Hal, arabic, state, situation, business, affair, circumstance. (حال.)

Hal na, rightly, from its circumstance, considering that. Hal na buruk, the matter being that it is rotten. Hal na lain sia nu bogah, rightly it belongs to you.

Halabhab, famished, very hungry.

Halal, arabic, lawful, legitimate, permitted, clean; blessed, not forbidden, in opposition to Haram, interdicted, accursed. Lauk na halal, the meat is lawful, may be eaten. (حلال.)

Halalkěn, to make lawful, to legalize.

Halangan, impediment, intervention, any circumstance which prevents a person doing any act. Ari to bogah halangan, if nothing comes in the way. (Cf. Mal. lârang and rârang.)

Halimun, mist, haziness hanging about mountains. Gunung Halimun, the mountains of mist — name of the range between Jasinga and the Prianger Regencies.

Haling, placed between like a curtain, intercepting view. (Jav. idem.)

Halir, a shout of irony.

Halis, the eye brow. (Mal. Javan. idem.)

Haliwu, disturbance, uproar, a great noise. Confusion in arrangements.

Halokěn, to designate, to speak of, to consider as.

Halu, a pestle, particularly for pounding out paddy.

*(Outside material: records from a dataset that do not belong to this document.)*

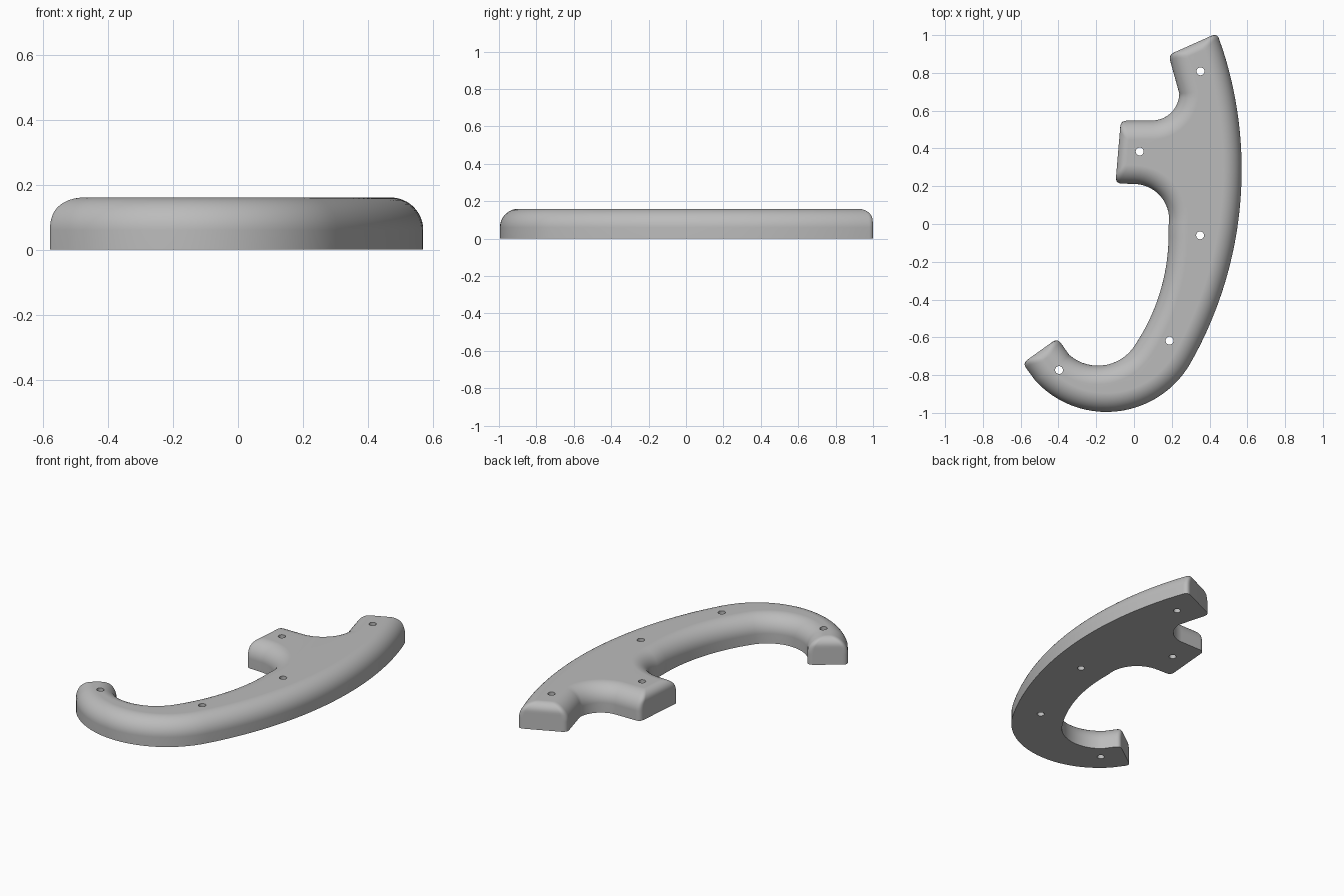
import bpy, bmesh, math
from mathutils import Vector
from mathutils.geometry import intersect_line_line_2d

if "Cube" in bpy.data.objects:
    bpy.data.objects.remove(bpy.data.objects["Cube"])

HEIGHT = 0.16
SIDE_R, CAP_R = 0.1, 0.05     # edge rounding along the sides and on the end caps
HOLE_R = 0.021


def arc(a, b, c, n):
    """Points on the circle through a, b, c, from a to c."""
    a, b, c = Vector(a), Vector(b), Vector(c)
    u, v = b - a, c - a
    k = 2 * (u.x * v.y - u.y * v.x)
    centre = a + Vector((v.y * u.dot(u) - u.y * v.dot(v),
                         u.x * v.dot(v) - v.x * u.dot(u))) / k
    start = a - centre
    ang = lambda p: math.atan2(start.x * (p - centre).y - start.y * (p - centre).x,
                               start.dot(p - centre))
    sweep = ang(c)
    if (sweep > 0) != (ang(b) > 0):
        sweep -= math.copysign(math.tau, sweep)
    pts = []
    for i in range(n + 1):
        t = sweep * i / n
        pts.append(centre + Vector((start.x * math.cos(t) - start.y * math.sin(t),
                                    start.x * math.sin(t) + start.y * math.cos(t))))
    return pts


# Sharp corners of the three end caps, each pair in counter-clockwise order
top_cap = [Vector((0.44, 1.01)), Vector((0.183, 0.895))]
tab_cap = [Vector((-0.07, 0.547)), Vector((-0.098, 0.215))]
hook_cap = [Vector((-0.405, -0.605)), Vector((-0.59, -0.737))]
caps = [top_cap, tab_cap, hook_cap]
corners = [p for cap in caps for p in cap]

# Outline built from tangent arcs between the caps
runs = [
    arc((0.24, 0.69), (0.2, 0.593), (0.1, 0.548), 12),
    arc((0, 0.212), (0.134, 0.154), (0.183, -0.01), 14)
    + arc((0.183, -0.03), (0.135, -0.37), (-0.008, -0.66), 18)[1:]
    + arc((-0.008, -0.66), (-0.183, -0.75), hook_cap[0], 18)[1:],
    arc(hook_cap[1], (-0.15, -0.995), (0.305, -0.726), 28)
    + arc((0.305, -0.726), (0.57, 0.28), top_cap[0], 36)[1:],
]
outline, is_cap, is_corner = [], [], []
for cap, run in zip(caps, runs):
    run = [p for p in run if min((p - q).length for q in corners) > 0.095]
    outline += cap + run
    is_cap += [True] + [False] * (len(run) + 1)
    is_corner += [True, True] + [False] * len(run)
count = len(outline)


def inset(z, r):
    h = max(0, z - HEIGHT + r)
    return r - math.sqrt(max(0, r * r - h * h))


def ring(z):
    """Outline at height z, pulled in by the rounding of each edge."""
    lines = []
    for i in range(count):
        a, b = outline[i], outline[(i + 1) % count]
        d = (b - a).normalized()
        shift = Vector((-d.y, d.x)) * inset(z, CAP_R if is_cap[i] else SIDE_R)
        lines.append((a + shift, d))
    pts = []
    for i in range(count):
        (p, d), (q, e) = lines[i - 1], lines[i]
        cross = d.x * e.y - d.y * e.x
        if abs(cross) < 1e-4:
            pts.append(q)
        else:
            w = q - p
            pts.append(p + d * ((w.x * e.y - w.y * e.x) / cross))
    # soften the cap corners
    trim = 0.032 - 0.2 * inset(z, SIDE_R)
    out = []
    for i, p in enumerate(pts):
        if not is_corner[i]:
            out.append(p)
            continue
        a = p + (pts[i - 1] - p).normalized() * trim
        b = p + (pts[(i + 1) % count] - p).normalized() * trim
        for k in range(6):
            t = k / 5
            out.append(a * (1 - t) ** 2 + p * 2 * t * (1 - t) + b * t * t)
    return out


# Body: stacked rings, closed by flat top and bottom
STEPS = 12
levels = [0] + [HEIGHT - SIDE_R + SIDE_R * math.sin(math.pi / 2 * i / STEPS)
                for i in range(STEPS + 1)]
bm = bmesh.new()
rings = [[bm.verts.new((p.x, p.y, z)) for p in ring(z)] for z in levels]
for low, high in zip(rings, rings[1:]):
    for i in range(len(low)):
        j = (i + 1) % len(low)
        bm.faces.new((low[i], low[j], high[j], high[i]))
bm.faces.new(rings[-1])
bm.faces.new(rings[0][::-1])
mesh = bpy.data.meshes.new("curved_handle")
bm.to_mesh(mesh)
bm.free()
body = bpy.data.objects.new("curved_handle", mesh)
bpy.context.collection.objects.link(body)

grey = bpy.data.materials.new("plain_grey")
grey.use_nodes = True
grey.diffuse_color = (0.5, 0.5, 0.5, 1)
grey.node_tree.nodes["Principled BSDF"].inputs["Base Color"].default_value = (0.5, 0.5, 0.5, 1)
mesh.materials.append(grey)

# Screw holes straight through the body
bm = bmesh.new()
for x, y in [(0.352, 0.808), (0.03, 0.384), (0.35, -0.06), (0.188, -0.617), (-0.397, -0.773)]:
    made = bmesh.ops.create_cone(bm, cap_ends=True, segments=24, radius1=HOLE_R,
                                 radius2=HOLE_R, depth=1)
    bmesh.ops.translate(bm, verts=made["verts"], vec=(x, y, 0))
cut_mesh = bpy.data.meshes.new("hole_cutter")
bm.to_mesh(cut_mesh)
bm.free()
cut_mesh.materials.append(grey)
cutter = bpy.data.objects.new("hole_cutter", cut_mesh)
bpy.context.collection.objects.link(cutter)
cutter.hide_render = True

bpy.ops.object.select_all(action="DESELECT")
body.select_set(True)
bpy.context.view_layer.objects.active = body
holes = body.modifiers.new("holes", "BOOLEAN")
holes.operation = "DIFFERENCE"
holes.solver = "EXACT"
holes.object = cutter
bpy.ops.object.modifier_apply(modifier="holes")
bpy.data.objects.remove(cutter)

bpy.ops.object.shade_smooth_by_angle(angle=math.radians(35))
normals = body.modifiers.new("flat_top_normals", "WEIGHTED_NORMAL")
normals.keep_sharp = True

It is a long straight staff of hard wood, about 5 or 6 feet in lenght, and as thick as a man's wrist. (Mal. Javan. idem.)

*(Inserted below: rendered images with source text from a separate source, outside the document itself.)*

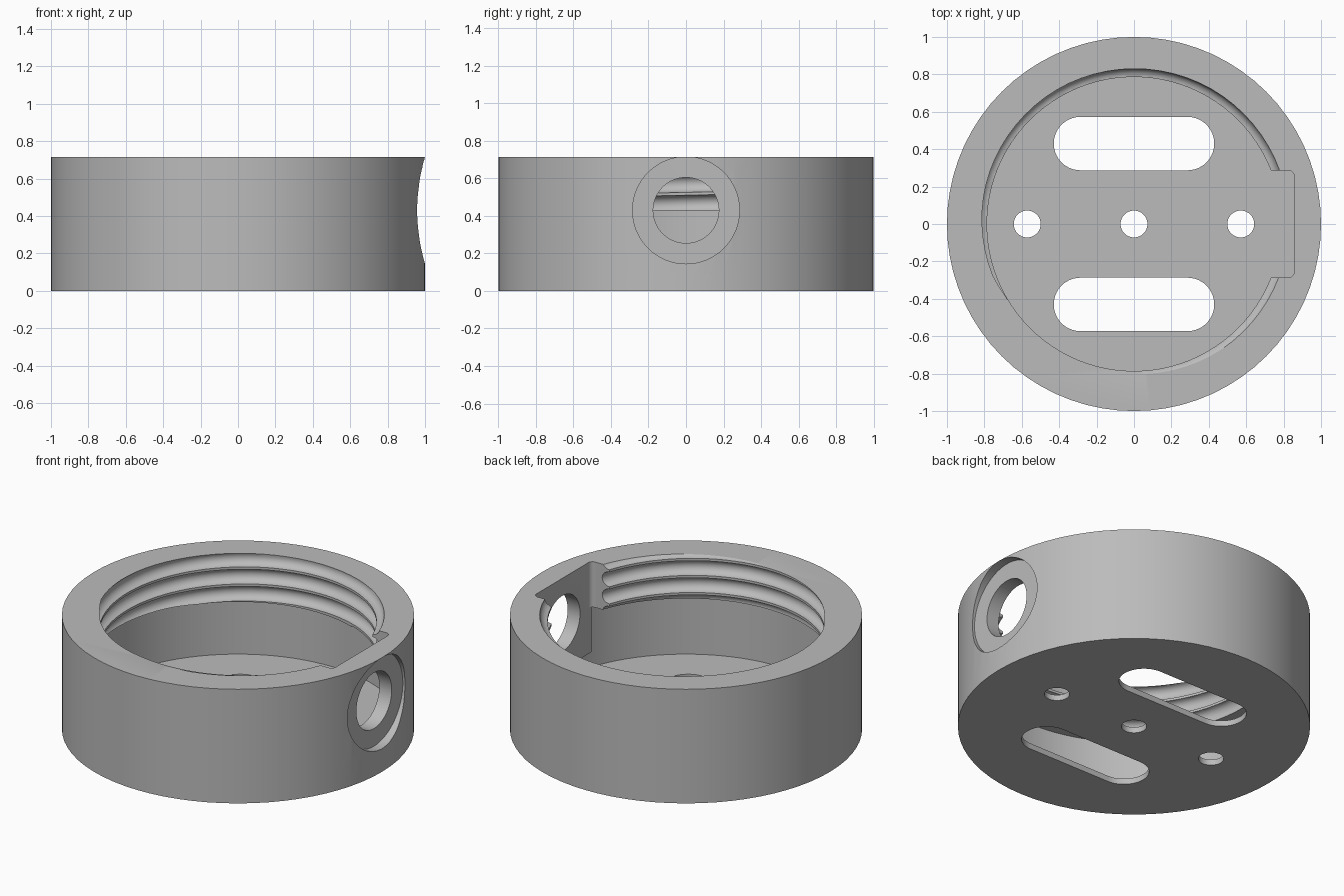
import bpy, bmesh, math
from mathutils import Matrix

cube = bpy.data.objects.get("Cube")
if cube:
    bpy.data.objects.remove(cube)

HEIGHT, FLOOR, LIP = 0.715, 0.036, 0.43
PORT_Z, BOSS = 0.43, 0.286

grey = bpy.data.materials.new("light_grey")
grey.use_nodes = True
colour = (0.5, 0.5, 0.5, 1)
grey.diffuse_color = colour
grey.node_tree.nodes["Principled BSDF"].inputs["Base Color"].default_value = colour


def add_object(name, bm):
    bmesh.ops.recalc_face_normals(bm, faces=bm.faces)
    mesh = bpy.data.meshes.new(name)
    bm.to_mesh(mesh)
    bm.free()
    mesh.materials.append(grey)
    obj = bpy.data.objects.new(name, mesh)
    bpy.context.collection.objects.link(obj)
    return obj


def prism(name, outline, z0, z1):
    bm = bmesh.new()
    face = bm.faces.new([bm.verts.new((x, y, z0)) for x, y in outline])
    up = bmesh.ops.extrude_face_region(bm, geom=[face])["geom"]
    bmesh.ops.translate(bm, vec=(0, 0, z1 - z0),
                        verts=[v for v in up if isinstance(v, bmesh.types.BMVert)])
    return add_object(name, bm)


def arc(cx, cy, r, start, end, n):
    angles = [math.radians(start + (end - start) * i / n) for i in range(n + 1)]
    return [(cx + r * math.cos(a), cy + r * math.sin(a)) for a in angles]


def circle(cx, cy, r, n):
    return arc(cx, cy, r, 0, 360, n)[:-1]


def cut(target, cutter):
    mod = target.modifiers.new(cutter.name, "BOOLEAN")
    mod.operation, mod.solver, mod.object = "DIFFERENCE", "EXACT", cutter
    bpy.context.view_layer.objects.active = target
    bpy.ops.object.modifier_apply(modifier=mod.name)
    bpy.data.objects.remove(cutter)


def side_cylinder(name, r, x0, x1):
    obj = prism(name, circle(0, 0, r, 64), x0, x1)
    obj.data.transform(Matrix.Translation((0, 0, PORT_Z)) @ Matrix.Rotation(math.pi / 2, 4, "Y"))
    return obj


def helix_groove(name, radius, tube, pitch, start, end, phase, step=5, sides=16):
    bm = bmesh.new()
    rings = []
    for deg in range(start, end + 1, step):
        a = math.radians(deg)
        z = HEIGHT - (deg - phase) / 360 * pitch
        rings.append([bm.verts.new((r * math.cos(a), r * math.sin(a), z + h))
                      for r, h in circle(radius, 0, tube, sides)])
    for low, high in zip(rings, rings[1:]):
        for i in range(sides):
            j = (i + 1) % sides
            bm.faces.new((low[i], low[j], high[j], high[i]))
    bm.faces.new(rings[0])
    bm.faces.new(rings[-1])
    return add_object(name, bm)


# Outer cup and its threaded mouth
cup = prism("threaded_cup", circle(0, 0, 1, 72), 0, HEIGHT)
cut(cup, prism("mouth", circle(0, 0, 0.786, 96), 0.2, 1))

# Wide chamber under the thread, leaving a block around the side port
chamber = prism("chamber", circle(0, 0, 0.929, 96), FLOOR, LIP)
block = [(0.857, -BOSS), (1.1, -BOSS), (1.1, BOSS), (0.857, BOSS)]
cut(chamber, prism("port_block", block, 0.143, 0.6))
cut(cup, chamber)

# Screw thread
cut(cup, helix_groove("thread", 0.786, 0.046, 0.107, -110, 1150, 57))

# Flat pocket with rounded corners inside the port
R = 0.03
pocket = [(0.5, BOSS), (0.5, -BOSS)]
pocket += arc(0.857 - R, -BOSS + R, R, -90, 0, 6) + arc(0.857 - R, BOSS - R, R, 0, 90, 6)
cut(cup, prism("pocket", pocket, 0.3, 1))

# Side port with its shallow round recess
cut(cup, side_cylinder("recess", BOSS - 0.001, 0.943, 1.2))
cut(cup, side_cylinder("port", 0.175, 0.6, 1.2))

# Floor slots and screw holes
for side in (-1, 1):
    slot = arc(0.286, side * 0.43, 0.143, -90, 90, 20) + arc(-0.286, side * 0.43, 0.143, 90, 270, 20)
    cut(cup, prism("slot", slot, -0.1, 0.1))
for x in (-0.571, 0, 0.571):
    cut(cup, prism("screw_hole", circle(x, 0, 0.072, 32), -0.1, 0.1))

# Smooth walls with crisp edges
bpy.ops.object.select_all(action="DESELECT")
cup.select_set(True)
bpy.context.view_layer.objects.active = cup
bpy.ops.object.shade_smooth_by_angle(angle=math.radians(30))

Halur, a furrow, a trench, a groove. The beaten track of animals in the forest. See Waluran.

Ham, the idiomatic expression of biting at, of snapping at, as a tiger or dog would do. The act of pouncing at with the mouth.

Hama, any thing which is prejudicial, disease, complaint, indisposition. Hama běurěum, the red disease. Hama putih, the white disease, two diseases which attack the blades of young growing paddy. (Ar. حم humma, laboravit febri?)

Hama-an, troubled with some disease.

Hamat, a designation for a quantity of paddy, of a weight varying in different parts. The people inland of Batavia do not count by Hamats.

Hambal, the rundle or step of a ladder.

Hambar, tasteless, insipid.

Hambaru, post and plank driven in to contain an embankment, to prevent the earth from slipping down.

Hambérang, the name of a tree which is a variety of fig. Ficus nivea. It has been named Nivea, the snowy, because when the wind catches and turns the large leaves, the under part which is white comes into view. The leaves are given to horses where grass is scarce.